The League was asked to testify at a U.S. Senate subcommittee hearing on Missouri River Management this month. Senator Mike Rounds – who chairs the Senate’s Environment and Public Works Subcommittee on Superfund, Waste Management and Regulatory Oversight – held the field hearing August 22 in Pierre. The hearing focused on the U.S. Army Corps of Engineers’ management of the Missouri River.

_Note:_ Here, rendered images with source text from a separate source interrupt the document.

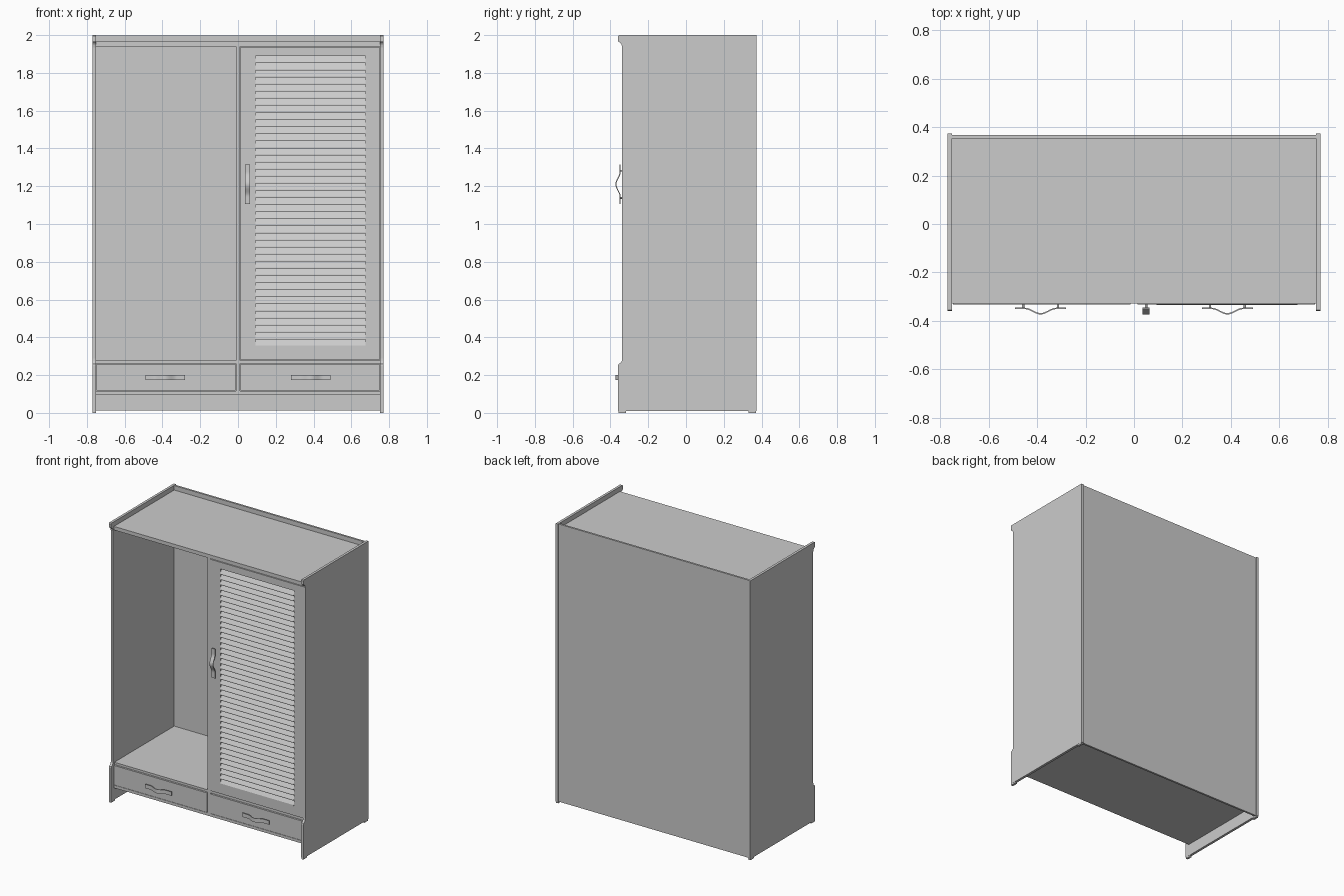
import bpy, bmesh, math
from mathutils import Matrix, Vector

if "Cube" in bpy.data.objects:
    bpy.data.objects.remove(bpy.data.objects["Cube"])


def link(name, bm):
    bmesh.ops.recalc_face_normals(bm, faces=bm.faces)
    me = bpy.data.meshes.new(name)
    bm.to_mesh(me)
    bm.free()
    ob = bpy.data.objects.new(name, me)
    bpy.context.collection.objects.link(ob)
    return ob


def add_box(bm, x0, x1, y0, y1, z0, z1):
    c = Vector(((x0 + x1) / 2, (y0 + y1) / 2, (z0 + z1) / 2))
    m = Matrix.Translation(c) @ Matrix.Diagonal((x1 - x0, y1 - y0, z1 - z0, 1))
    bmesh.ops.create_cube(bm, size=1, matrix=m)


def box(name, *dims):
    bm = bmesh.new()
    add_box(bm, *dims)
    return link(name, bm)


def add_prism(bm, profile, x0, x1):
    """Extrude a (y, z) profile along x."""
    f = bm.faces.new([bm.verts.new((x0, y, z)) for y, z in profile])
    r = bmesh.ops.extrude_face_region(bm, geom=[f])
    vs = [v for v in r["geom"] if isinstance(v, bmesh.types.BMVert)]
    bmesh.ops.translate(bm, verts=vs, vec=(x1 - x0, 0, 0))


W, IN = 0.77, 0.752          # outer and inner half width
FRONT, BACK = -0.328, 0.367  # carcass depth

# side panels with stepped foot and cornice nose, plus feet
side = [(0.374, 0.01), (-0.36, 0.01), (-0.36, 0.25), (-0.357, 0.258),
        (-0.346, 0.265), (-0.34, 0.274), (-0.338, 0.288), (-0.338, 1.935),
        (-0.341, 1.95), (-0.348, 1.96), (-0.357, 1.964), (-0.36, 1.97),
        (-0.36, 1.994), (-0.355, 2.0), (0.374, 2.0)]
for s, tag in ((-1, "left"), (1, "right")):
    bm = bmesh.new()
    add_prism(bm, side, s * IN, s * W)
    link(tag + "_side_panel", bm)
    a, b = sorted((s * (IN + 0.001), s * (W - 0.001)))
    for y, end in ((-0.338, "front"), (0.35, "back")):
        box(f"{tag}_{end}_foot", a, b, y - 0.02, y + 0.02, 0, 0.01)

# carcass boards
box("back_panel", -IN, IN, 0.353, BACK, 0.012, 1.998)
box("top_board", -IN, IN, FRONT, 0.353, 1.94, 1.966)
box("bottom_board", -IN, IN, FRONT, 0.353, 0.095, 0.115)
box("floor_board", -IN, IN, FRONT + 0.004, 0.353, 0.261, 0.277)
box("divider", -0.01, 0.01, FRONT, 0.353, 0.115, 1.94)

# louvred door: frame and slats
DX0, DX1, DZ0, DZ1 = 0.014, 0.749, 0.281, 1.937
OX0, OX1, OZ0, OZ1 = 0.093, 0.675, 0.35, 1.889
DY0, DY1 = -0.332, -0.31
bm = bmesh.new()
add_box(bm, DX0, OX0, DY0, DY1, DZ0, DZ1)
add_box(bm, OX1, DX1, DY0, DY1, DZ0, DZ1)
add_box(bm, OX0, OX1, DY0, DY1, DZ0, OZ0)
add_box(bm, OX0, OX1, DY0, DY1, OZ1, DZ1)
link("door_frame", bm)
N = 41
p = (OZ1 - OZ0) / N
bm = bmesh.new()
for i in range(N):
    z = OZ0 + i * p
    add_prism(bm, [(DY0 - 0.003, z), (DY0 - 0.003, z + 0.006),
                   (DY1 - 0.004, z + p + 0.003), (DY1, z + p - 0.001),
                   (DY1, z + p - 0.006)], OX0, OX1)
link("door_slats", bm)

# drawer fronts
for s, tag in ((-1, "left"), (1, "right")):
    a, b = sorted((s * 0.014, s * 0.749))
    box(tag + "_drawer_front", a, b, -0.332, -0.312, 0.119, 0.258)


# bowed strap handle on two round posts
def handle(name, x, z, upright):
    n, t, w = 28, 0.006, 0.014
    bm = bmesh.new()
    outer, inner = [], []
    for i in range(n + 1):
        u = -0.105 + 0.21 * i / n
        y = -0.346
        if abs(u) < 0.065:
            y -= 0.011 * (1 + math.cos(math.pi * u / 0.065))
        outer.append((y - t, u))
        inner.append((y, u))
    add_prism(bm, outer + inner[::-1], -w, w)
    for u in (-0.072, 0.072):
        m = Matrix.Translation((0, -0.339, u)) @ Matrix.Rotation(math.pi / 2, 4, 'X')
        bmesh.ops.create_cone(bm, cap_ends=True, segments=12, radius1=0.005,
                              radius2=0.005, depth=0.016, matrix=m)
    rot = Matrix() if upright else Matrix.Rotation(math.pi / 2, 4, 'Y')
    bm.transform(Matrix.Translation((x, 0, z)) @ rot)
    ob = link(name, bm)
    bpy.ops.object.select_all(action='DESELECT')
    ob.select_set(True)
    bpy.context.view_layer.objects.active = ob
    bpy.ops.object.shade_smooth_by_angle(angle=math.radians(35))


handle("door_handle", 0.05, 1.21, True)
handle("left_drawer_handle", -0.386, 0.187, False)
handle("right_drawer_handle", 0.386, 0.187, False)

The League was the only non-governmental organization invited to testify at the hearing. We were asked to testify by ranking member Senator Kamala Harris (D-CA). In his testimony Paul Lepisto, IWLA Regional Conservation Coordinator, focused on Missouri River recovery. He asked the Corps to do much more habitat restoration on the river, echoing comments the League submitted earlier this year on the proposed alternatives in the new Missouri River Recovery Management Plan. We specifically asked the Corps to consider allowing the river, in selected areas, to heal itself, which will create self-sustaining populations of native fish and wildlife, reduce flood risk, improve water quality, and increase recreational opportunities. We also requested more flexibility in the Corps’ management of the river, including in-season reservoir water storage checks rather than setting release rates from dams months ahead of when actual runoff is realized. Read the full details of the League’s written and oral testimony.

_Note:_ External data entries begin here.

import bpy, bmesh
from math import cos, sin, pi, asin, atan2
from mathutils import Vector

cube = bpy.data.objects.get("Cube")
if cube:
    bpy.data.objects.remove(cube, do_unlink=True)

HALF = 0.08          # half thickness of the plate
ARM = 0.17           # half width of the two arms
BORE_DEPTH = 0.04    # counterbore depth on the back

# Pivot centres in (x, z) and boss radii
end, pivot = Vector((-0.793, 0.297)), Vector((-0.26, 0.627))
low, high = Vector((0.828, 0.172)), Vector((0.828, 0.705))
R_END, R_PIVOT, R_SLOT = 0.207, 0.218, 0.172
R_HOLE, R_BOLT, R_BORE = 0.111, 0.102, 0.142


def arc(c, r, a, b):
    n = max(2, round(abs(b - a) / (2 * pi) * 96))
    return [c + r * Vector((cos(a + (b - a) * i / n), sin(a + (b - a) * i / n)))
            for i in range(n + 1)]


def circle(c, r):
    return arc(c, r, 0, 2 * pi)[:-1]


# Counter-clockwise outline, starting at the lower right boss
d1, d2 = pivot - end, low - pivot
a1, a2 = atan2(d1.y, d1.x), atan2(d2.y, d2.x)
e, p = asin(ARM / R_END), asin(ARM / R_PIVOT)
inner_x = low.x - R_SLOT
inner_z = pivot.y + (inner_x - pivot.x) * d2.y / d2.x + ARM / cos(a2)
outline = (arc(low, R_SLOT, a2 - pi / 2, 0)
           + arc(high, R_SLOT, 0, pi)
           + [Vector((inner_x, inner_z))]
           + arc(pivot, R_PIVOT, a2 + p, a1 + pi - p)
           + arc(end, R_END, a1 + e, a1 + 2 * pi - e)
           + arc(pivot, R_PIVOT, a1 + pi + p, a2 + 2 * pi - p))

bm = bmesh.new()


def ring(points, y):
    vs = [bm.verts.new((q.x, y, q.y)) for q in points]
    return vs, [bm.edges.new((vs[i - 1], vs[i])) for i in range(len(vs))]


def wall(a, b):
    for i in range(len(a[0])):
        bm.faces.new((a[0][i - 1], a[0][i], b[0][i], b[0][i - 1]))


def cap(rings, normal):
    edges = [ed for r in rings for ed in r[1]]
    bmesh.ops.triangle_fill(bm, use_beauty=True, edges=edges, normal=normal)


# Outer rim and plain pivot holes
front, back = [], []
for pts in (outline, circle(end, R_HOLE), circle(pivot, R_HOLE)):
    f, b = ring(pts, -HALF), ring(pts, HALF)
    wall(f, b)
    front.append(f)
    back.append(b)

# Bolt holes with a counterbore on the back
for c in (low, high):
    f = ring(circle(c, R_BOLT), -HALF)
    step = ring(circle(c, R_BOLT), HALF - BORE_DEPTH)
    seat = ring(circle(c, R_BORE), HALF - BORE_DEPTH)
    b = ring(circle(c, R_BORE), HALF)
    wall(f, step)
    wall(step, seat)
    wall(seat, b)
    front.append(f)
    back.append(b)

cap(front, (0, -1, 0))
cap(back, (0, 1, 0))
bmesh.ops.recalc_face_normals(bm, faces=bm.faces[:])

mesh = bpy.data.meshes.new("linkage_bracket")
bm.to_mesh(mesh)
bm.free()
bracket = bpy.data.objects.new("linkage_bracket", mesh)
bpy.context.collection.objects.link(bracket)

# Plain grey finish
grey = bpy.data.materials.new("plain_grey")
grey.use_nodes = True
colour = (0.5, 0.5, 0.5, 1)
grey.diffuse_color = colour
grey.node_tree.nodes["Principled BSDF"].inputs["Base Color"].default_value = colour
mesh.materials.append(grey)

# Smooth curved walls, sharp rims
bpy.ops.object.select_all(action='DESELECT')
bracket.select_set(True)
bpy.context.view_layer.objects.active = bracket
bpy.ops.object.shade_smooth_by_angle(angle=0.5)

In other testimony, Pierre, South Dakota, Mayor Steve Harding testified about the city’s attempt to withdraw water from the Missouri River to irrigate park areas adjacent to the river, stating that the Corps’ permitting process for this is difficult. Jeanne Goodman from the South Dakota Department of Environment and Natural Resources also testified that the Corps’ proposal to charge for withdrawing water from reservoirs puts more than 90 percent of the river off limits to water users. The proposal to charge for stored water is currently undergoing a rulemaking process.

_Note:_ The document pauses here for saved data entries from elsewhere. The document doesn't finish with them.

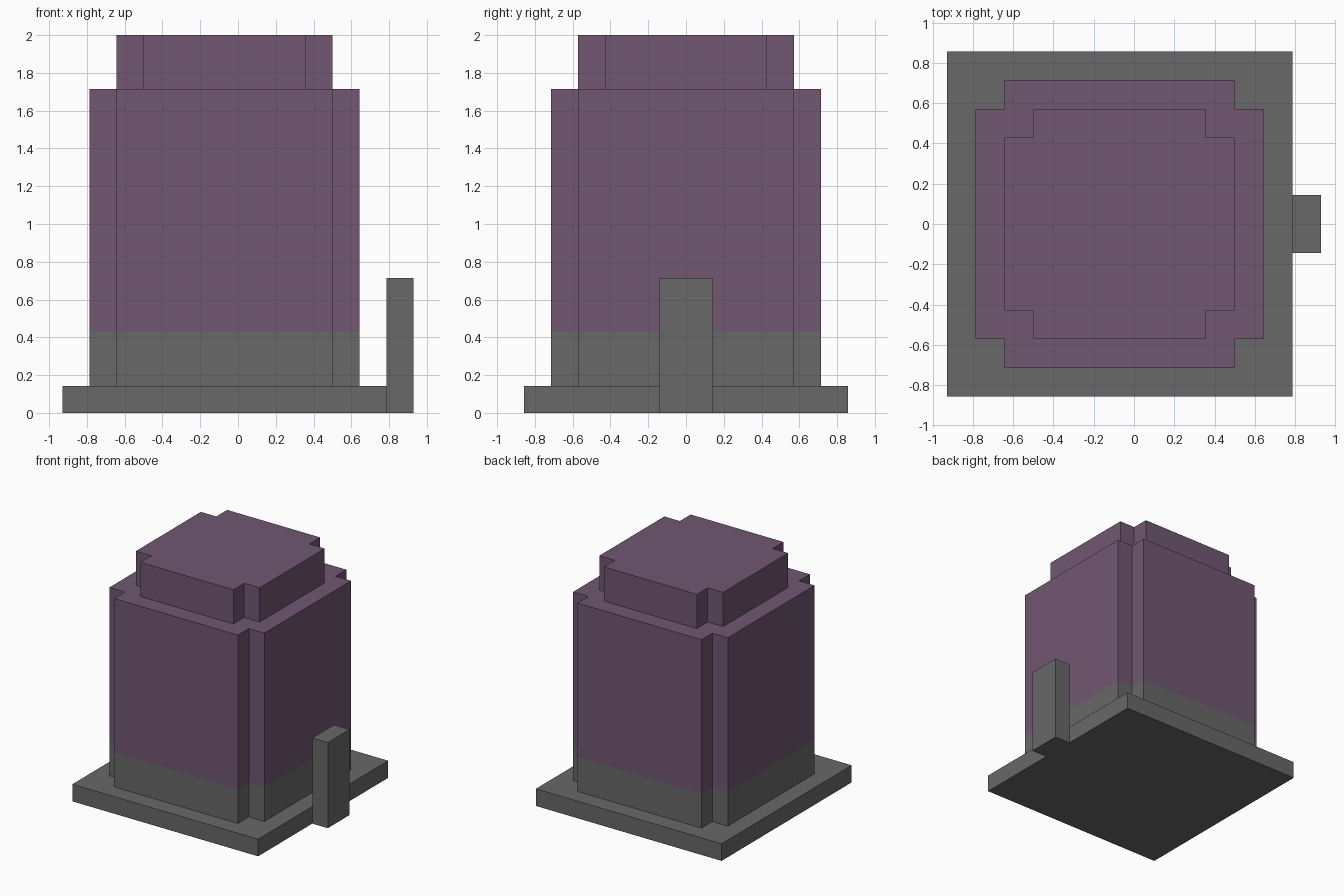
import bpy, bmesh

if "Cube" in bpy.data.objects:
    bpy.data.objects.remove(bpy.data.objects["Cube"])

U = 1 / 7          # modelling unit: the whole model is 14 units tall
CX = -0.5          # x centre of the main body, in units


def material(name, rgb):
    m = bpy.data.materials.new(name)
    m.diffuse_color = (*rgb, 1)
    m.use_nodes = True
    m.node_tree.nodes["Principled BSDF"].inputs["Base Color"].default_value = m.diffuse_color
    return m


GREY = material("stone grey", (0.14, 0.14, 0.14))
PURPLE = material("dull purple", (0.165, 0.095, 0.17))


def prism(name, outline, levels, mats):
    """Stack an outline through the levels; mats[i] colours the band above levels[i]."""
    bm = bmesh.new()
    rings = [[bm.verts.new((x * U, y * U, z * U)) for x, y in outline] for z in levels]
    n = len(outline)
    used = list(dict.fromkeys(mats))
    for band, (lo, hi) in enumerate(zip(rings, rings[1:])):
        for i in range(n):
            j = (i + 1) % n
            bm.faces.new((lo[i], lo[j], hi[j], hi[i])).material_index = used.index(mats[band])
    bm.faces.new(rings[0][::-1]).material_index = used.index(mats[0])
    bm.faces.new(rings[-1]).material_index = used.index(mats[-1])
    bmesh.ops.recalc_face_normals(bm, faces=bm.faces)
    me = bpy.data.meshes.new(name)
    bm.to_mesh(me)
    bm.free()
    for m in used:
        me.materials.append(m)
    ob = bpy.data.objects.new(name, me)
    bpy.context.collection.objects.link(ob)
    return ob


def rectangle(cx, hx, hy):
    return [(cx - hx, -hy), (cx + hx, -hy), (cx + hx, hy), (cx - hx, hy)]


def notched_square(cx, h):
    """Square of half-size h with a one-unit notch cut from each corner."""
    k = h - 1
    pts = []
    x, y = 1, 0
    for _ in range(4):
        for a, b in ((h, -k), (h, k), (k, k)):
            pts.append((cx + a * x - b * y, a * y + b * x))
        x, y = -y, x
    return pts


# Flat base slab
prism("base_slab", rectangle(CX, 6, 6), [0, 1], [GREY])
# Main body with a grey lower band
prism("body", notched_square(CX, 5), [1, 3, 12], [GREY, PURPLE])
# Smaller cap on top
prism("cap", notched_square(CX, 4), [12, 14], [PURPLE])
# Upright post on the right side
prism("side_post", rectangle(6, 0.5, 1), [0, 5], [GREY])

Senator Rounds asked Corps representative David Ponganis why the Corps has not requested federal appropriations for a more extensive monitoring network to accurately evaluate the amount of annual runoff in the basin. Such a network has been included in several pieces of legislation since the historic 2011 Missouri River flood but has not been included in the Corp’s annual operating budget. Ponganis said he hopes that funding will be included in the Corps’ Fiscal Year 2018 budget. Rounds also questioned Ponganis about this year’s large fluctuations in Lake Sharpe in central South Dakota. Ponganis said that it was due to the Corps evacuating above-average snowpack runoff and to meet high electrical demand from Oahe Dam north of Pierre. Rounds expressed concerns about the impacts of the large fluctuations on local residents and fish and wildlife populations.